Task details: Look for the string "return" in the material below. Copy every line where you find it.

********

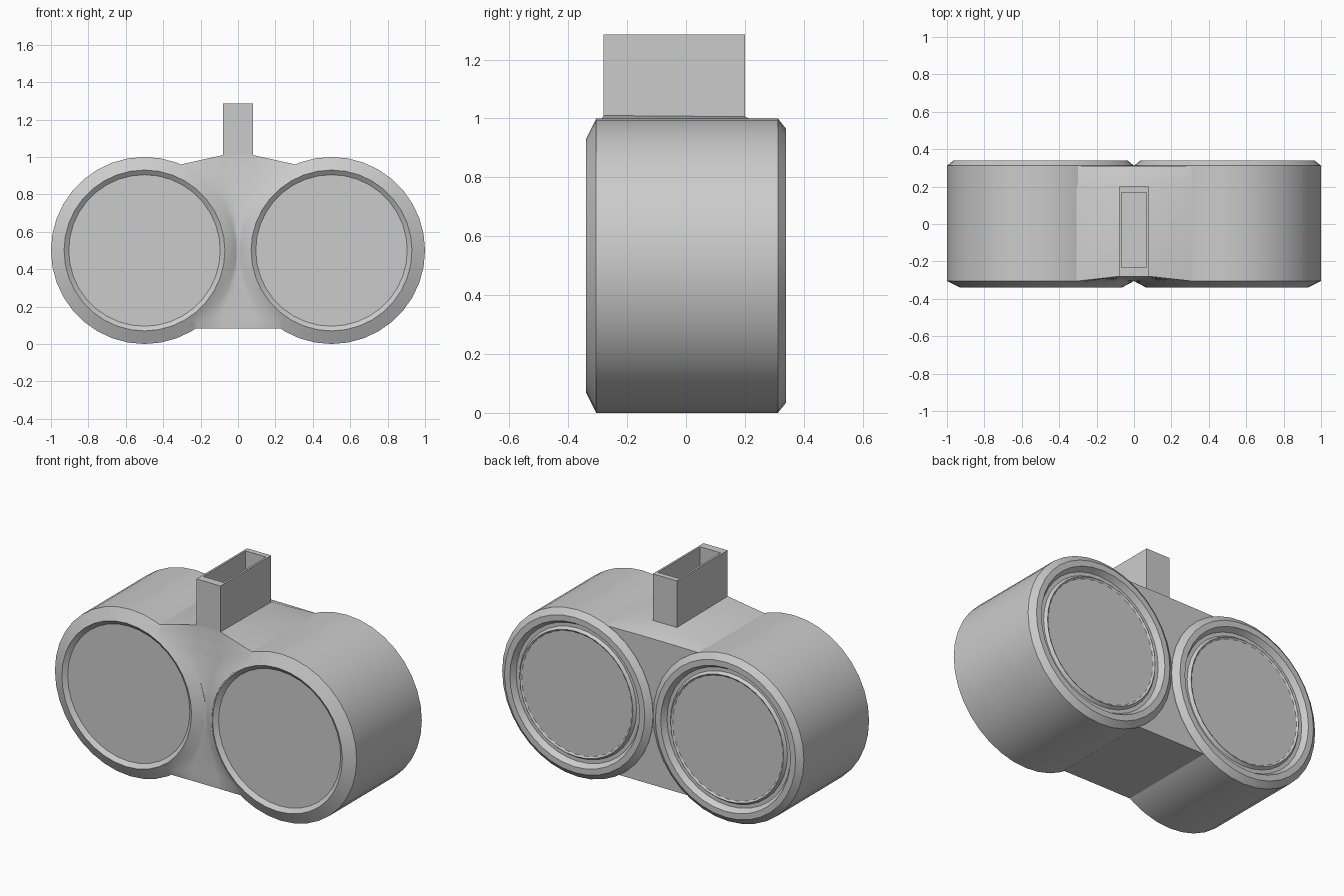
import bpy, bmesh, math

if "Cube" in bpy.data.objects:
    bpy.data.objects.remove(bpy.data.objects["Cube"])


def finish(name, bm, angle=30):
    bmesh.ops.remove_doubles(bm, verts=bm.verts, dist=1e-5)
    bmesh.ops.recalc_face_normals(bm, faces=bm.faces)
    mesh = bpy.data.meshes.new(name)
    bm.to_mesh(mesh)
    bm.free()
    ob = bpy.data.objects.new(name, mesh)
    bpy.context.collection.objects.link(ob)
    bpy.ops.object.select_all(action='DESELECT')
    bpy.context.view_layer.objects.active = ob
    ob.select_set(True)
    bpy.ops.object.shade_smooth_by_angle(angle=math.radians(angle))
    return ob


def lathe_y(name, profile, cx, cz, sides=36):
    """Closed turned shape around the y axis from (radius, y) points."""
    bm = bmesh.new()
    rings = []
    for r, y in profile:
        rings.append([bm.verts.new((cx + r * math.sin(2 * math.pi * i / sides), y,
                                    cz + r * math.cos(2 * math.pi * i / sides)))
                      for i in range(sides)])
    for a, b in zip(rings, rings[1:]):
        for i in range(sides):
            j = (i + 1) % sides
            bm.faces.new((a[i], a[j], b[j], b[i]))
    bm.faces.new(rings[0])
    bm.faces.new(rings[-1])
    return finish(name, bm)


# Two barrels: shallow front lens, grooved eyepiece at the back
barrel = [(.405, -.32), (.43, -.34), (.5, -.305), (.5, .312), (.465, .34),
          (.43, .34), (.41, .308), (.388, .308), (.375, .325), (.365, .318)]
for side, x in (("left", -.5), ("right", .5)):
    lathe_y(side + "_barrel", barrel, x, .5)

# Bridge: fills between the barrels and blends onto their front bevels
bm = bmesh.new()
N, BACK = 24, .31
front, back = [], []
for i in range(N + 1):
    a = math.radians(238.8 + (111 - 238.8) * i / N)
    c, s = math.cos(a), math.sin(a)
    xi, zi = .5 + .436 * c, .5 + .436 * s      # on the rim
    xo, zo = .5 + .488 * c, .5 + .488 * s      # near the bevel's foot
    m = min(.08, xo * .6)
    last = i == N
    sink = .005 if i in (0, N) else 0
    zf = 1.01 if last else zo
    ym = -.306 + .026 * max(0, (i / N - .5) * 2)
    right = [(m, ym, zf), (xo, -.312 + sink, zo), (xi, -.339 + sink, zi)]
    left = [(-x, y, z) for x, y, z in reversed(right)]
    front.append([bm.verts.new(p) for p in left + right])
    back.append([bm.verts.new((p[0], BACK, .958 if last and abs(p[0]) < .1 else p[2]))
                 for p in left + right])
mid = [bm.verts.new((v.co.x, .2, 1.006 if k in (2, 3) else v.co.z))
       for k, v in enumerate(front[-1])]
for i in range(N):
    for rows in (front, back):
        for k in range(5):
            bm.faces.new((rows[i][k], rows[i][k + 1], rows[i + 1][k + 1], rows[i + 1][k]))
    for k in (0, 5):
        ring = [front[i][k], back[i][k], back[i + 1][k], front[i + 1][k]]
        if i == N - 1:
            ring.insert(3, mid[k])
        bm.faces.new(ring)
for a, b in ((front[0], back[0]), (front[-1], mid), (mid, back[-1])):
    for k in range(5):
        bm.faces.new((a[k], a[k + 1], b[k + 1], b[k]))
finish("bridge", bm, 40)

# Hollow mounting post on top of the bridge
bm = bmesh.new()


def rect(x, y0, y1, z):
    return [bm.verts.new(p) for p in ((-x, y0, z), (x, y0, z), (x, y1, z), (-x, y1, z))]


loops = [rect(.08, -.28, .2, .99), rect(.08, -.28, .2, 1.285),
         rect(.068, -.232, .168, 1.285), rect(.068, -.232, .168, 1.02)]
for a, b in zip(loops, loops[1:]):
    for i in range(4):
        j = (i + 1) % 4
        bm.faces.new((a[i], a[j], b[j], b[i]))
bm.faces.new(loops[0])
bm.faces.new(loops[-1])
finish("mounting_post", bm)
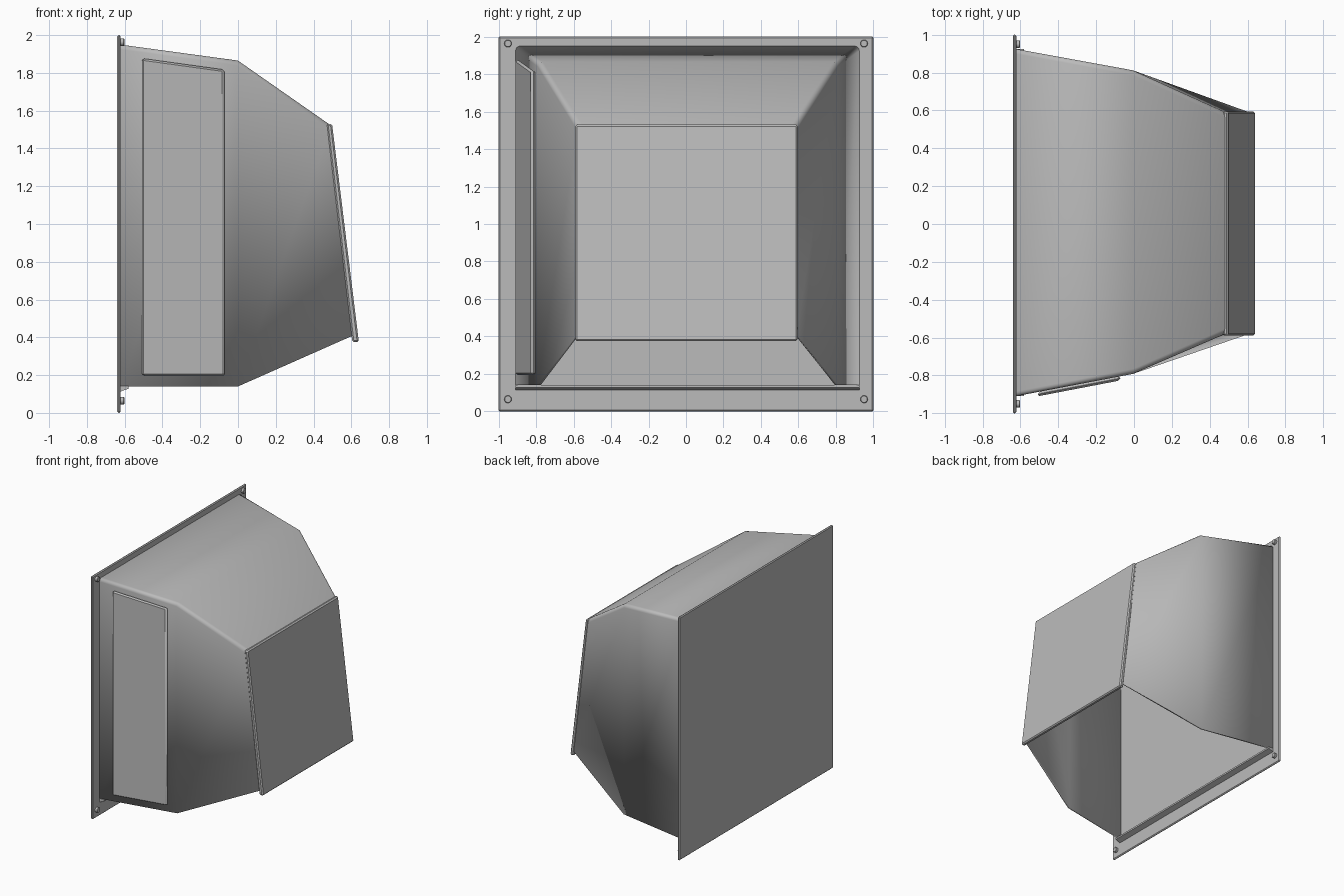
import bpy, bmesh, math
from mathutils import Vector

if "Cube" in bpy.data.objects:
    bpy.data.objects.remove(bpy.data.objects["Cube"])

grey = bpy.data.materials.new("light grey metal")
grey.use_nodes = True
colour = (0.5, 0.5, 0.5, 1)
grey.diffuse_color = colour
grey.node_tree.nodes["Principled BSDF"].inputs["Base Color"].default_value = colour


def finish(name, bm):
    """Turn a bmesh into a grey object with smooth faces and sharp corners."""
    bmesh.ops.recalc_face_normals(bm, faces=bm.faces)
    mesh = bpy.data.meshes.new(name)
    bm.to_mesh(mesh)
    bm.free()
    mesh.materials.append(grey)
    mesh.shade_smooth()
    mesh.set_sharp_from_angle(angle=math.radians(32))
    obj = bpy.data.objects.new(name, mesh)
    bpy.context.collection.objects.link(obj)
    return obj


def slab(name, corners, offset, bevel):
    """Extrude a four-cornered face along an offset and chamfer its edges."""
    bm = bmesh.new()
    base = [bm.verts.new(c) for c in corners]
    cap = [bm.verts.new(Vector(c) + Vector(offset)) for c in corners]
    bm.faces.new(base)
    bm.faces.new(cap)
    for i in range(4):
        j = (i + 1) % 4
        bm.faces.new((base[i], base[j], cap[j], cap[i]))
    if bevel:
        bmesh.ops.bevel(bm, geom=bm.edges[:], offset=bevel, segments=1, affect='EDGES')
    return finish(name, bm)


# Wall plate with a bolt in each corner
slab("back_plate", [(-0.64, -1, 0), (-0.64, 1, 0), (-0.64, 1, 2), (-0.64, -1, 2)],
     (0.018, 0, 0), 0.007)
for side, y in (("right", -0.95), ("left", 0.95)):
    for level, z in (("lower", 0.065), ("upper", 1.963)):
        bm = bmesh.new()
        bmesh.ops.create_cone(bm, cap_ends=True, segments=20, radius1=0.02,
                              radius2=0.02, depth=0.03)
        bmesh.ops.bevel(bm, geom=[e for e in bm.edges if abs(e.verts[0].co.z - e.verts[1].co.z) < 0.001],
                        offset=0.003, segments=1, affect='EDGES')
        bolt = finish(f"{level}_{side}_bolt", bm)
        bolt.rotation_euler.y = math.pi / 2
        bolt.location = (-0.617, y, z)

# Hood shell, open below: each station is bottom x, bottom z, top x, top z, right y, left y
stations = [(-0.625, 0.14, -0.625, 1.95, -0.91, 0.925),
            (0, 0.14, 0, 1.865, -0.79, 0.81),
            (0.61, 0.41, 0.48, 1.53, -0.58, 0.59)]
bm = bmesh.new()
rings = [[bm.verts.new(p) for p in ((bx, r, bz), (tx, r, tz), (tx, l, tz), (bx, l, bz))]
         for bx, bz, tx, tz, r, l in stations]
for a, b in zip(rings, rings[1:]):
    for i in range(3):
        bm.faces.new((a[i], b[i], b[i + 1], a[i + 1]))
bm.faces.new(rings[-1])
ridges = [bm.edges.get((a[i], b[i])) for a, b in zip(rings, rings[1:]) for i in (1, 2)]
bmesh.ops.bevel(bm, geom=ridges, offset=0.025, segments=4, profile=0.5, affect='EDGES')
hood = finish("hood_shell", bm)
wall = hood.modifiers.new("wall thickness", 'SOLIDIFY')
wall.thickness = 0.015
wall.offset = -1

# Sloping front cover
slab("front_cover", [(0.468, -0.59, 1.53), (0.498, -0.59, 1.53),
                     (0.64, -0.59, 0.375), (0.605, -0.59, 0.375)], (0, 1.185, 0), 0.009)

# Narrow lip where the opening meets the wall plate
slab("bottom_lip", [(-0.625, -0.91, 0.112), (-0.58, -0.91, 0.128),
                    (-0.58, -0.91, 0.142), (-0.625, -0.91, 0.142)], (0, 1.835, 0), 0)

# Raised access panel on the right wall
slope = 0.12 / 0.625
out = Vector((-slope, -1, 0)).normalized() * 0.024


def on_wall(x, z):
    return (x, -0.79 + slope * -x * -1, z)


slab("access_panel", [on_wall(x, z) for x, z in
                      ((-0.505, 0.195), (-0.07, 0.195), (-0.07, 1.817), (-0.505, 1.877))],
     out, 0.01)
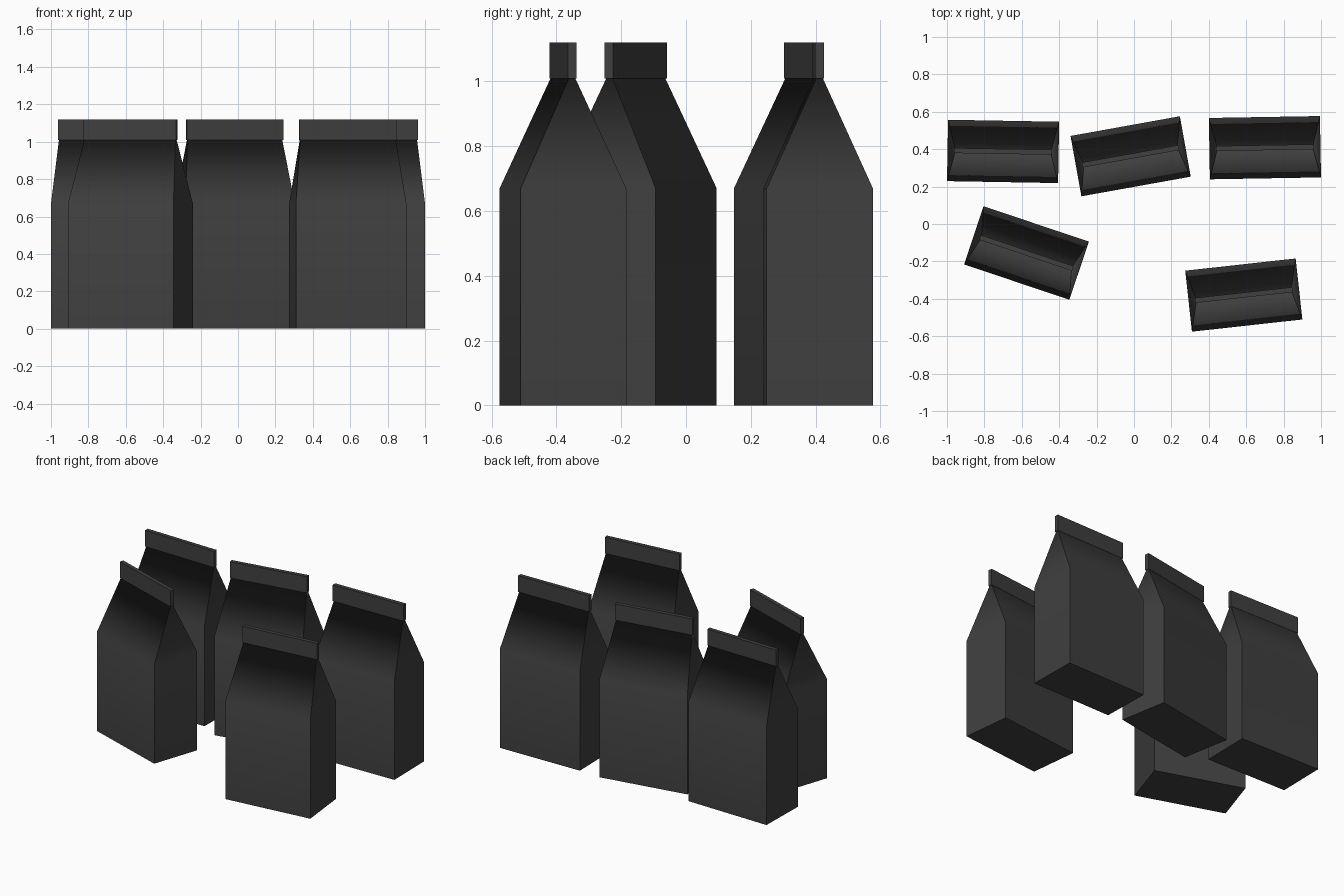
import bpy
import bmesh
from math import radians

cube = bpy.data.objects.get("Cube")
if cube:
    bpy.data.objects.remove(cube, do_unlink=True)

charcoal = bpy.data.materials.new("charcoal_paper")
charcoal.use_nodes = True
colour = (0.05, 0.05, 0.05, 1)
charcoal.diffuse_color = colour
bsdf = next(n for n in charcoal.node_tree.nodes if n.type == "BSDF_PRINCIPLED")
bsdf.inputs["Base Color"].default_value = colour

# Cross-sections from base to top: half width, half depth, height
SECTIONS = [
    (0.297, 0.164, 0.0),     # base
    (0.297, 0.164, 0.67),    # shoulder
    (0.257, 0.010, 1.01),    # pinched neck
    (0.262, 0.0135, 1.01),   # underside of folded strip
    (0.262, 0.0135, 1.12),   # top of folded strip
]
SOFT_RINGS = (1, 2)          # creases shaded smoothly


def make_bag_mesh():
    bm = bmesh.new()
    rings = []
    for w, d, z in SECTIONS:
        corners = ((-w, -d), (w, -d), (w, d), (-w, d))
        rings.append([bm.verts.new((x, y, z)) for x, y in corners])
    for low, high in zip(rings, rings[1:]):
        for i in range(4):
            j = (i + 1) % 4
            bm.faces.new((low[i], low[j], high[j], high[i]))
    bm.faces.new(rings[0][::-1])
    bm.faces.new(rings[-1])
    for face in bm.faces:
        face.smooth = True
    # Sharp corners everywhere except along the shoulder and neck creases
    soft = [set(rings[i]) for i in SOFT_RINGS]
    for edge in bm.edges:
        edge.smooth = any(set(edge.verts) <= ring for ring in soft)
    mesh = bpy.data.meshes.new("paper_bag")
    bm.to_mesh(mesh)
    bm.free()
    mesh.materials.append(charcoal)
    return mesh


# Loose group of bags: name, x, y, turn in degrees
BAGS = [
    ("bag_back_right", -0.70, 0.388, -1),
    ("bag_back_middle", -0.018, 0.362, 10.2),
    ("bag_back_left", 0.70, 0.408, 1),
    ("bag_front_right", -0.575, -0.155, -18.5),
    ("bag_front_left", 0.587, -0.38, 6.3),
]
bag_mesh = make_bag_mesh()
for name, x, y, turn in BAGS:
    bag = bpy.data.objects.new(name, bag_mesh)
    bag.location = (x, y, 0)
    bag.rotation_euler.z = radians(turn)
    bpy.context.collection.objects.link(bag)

********

Response:
    return ob
    return finish(name, bm)
    return [bm.verts.new(p) for p in ((-x, y0, z), (x, y0, z), (x, y1, z), (-x, y1, z))]
    return obj
    return finish(name, bm)
    return (x, -0.79 + slope * -x * -1, z)
    return mesh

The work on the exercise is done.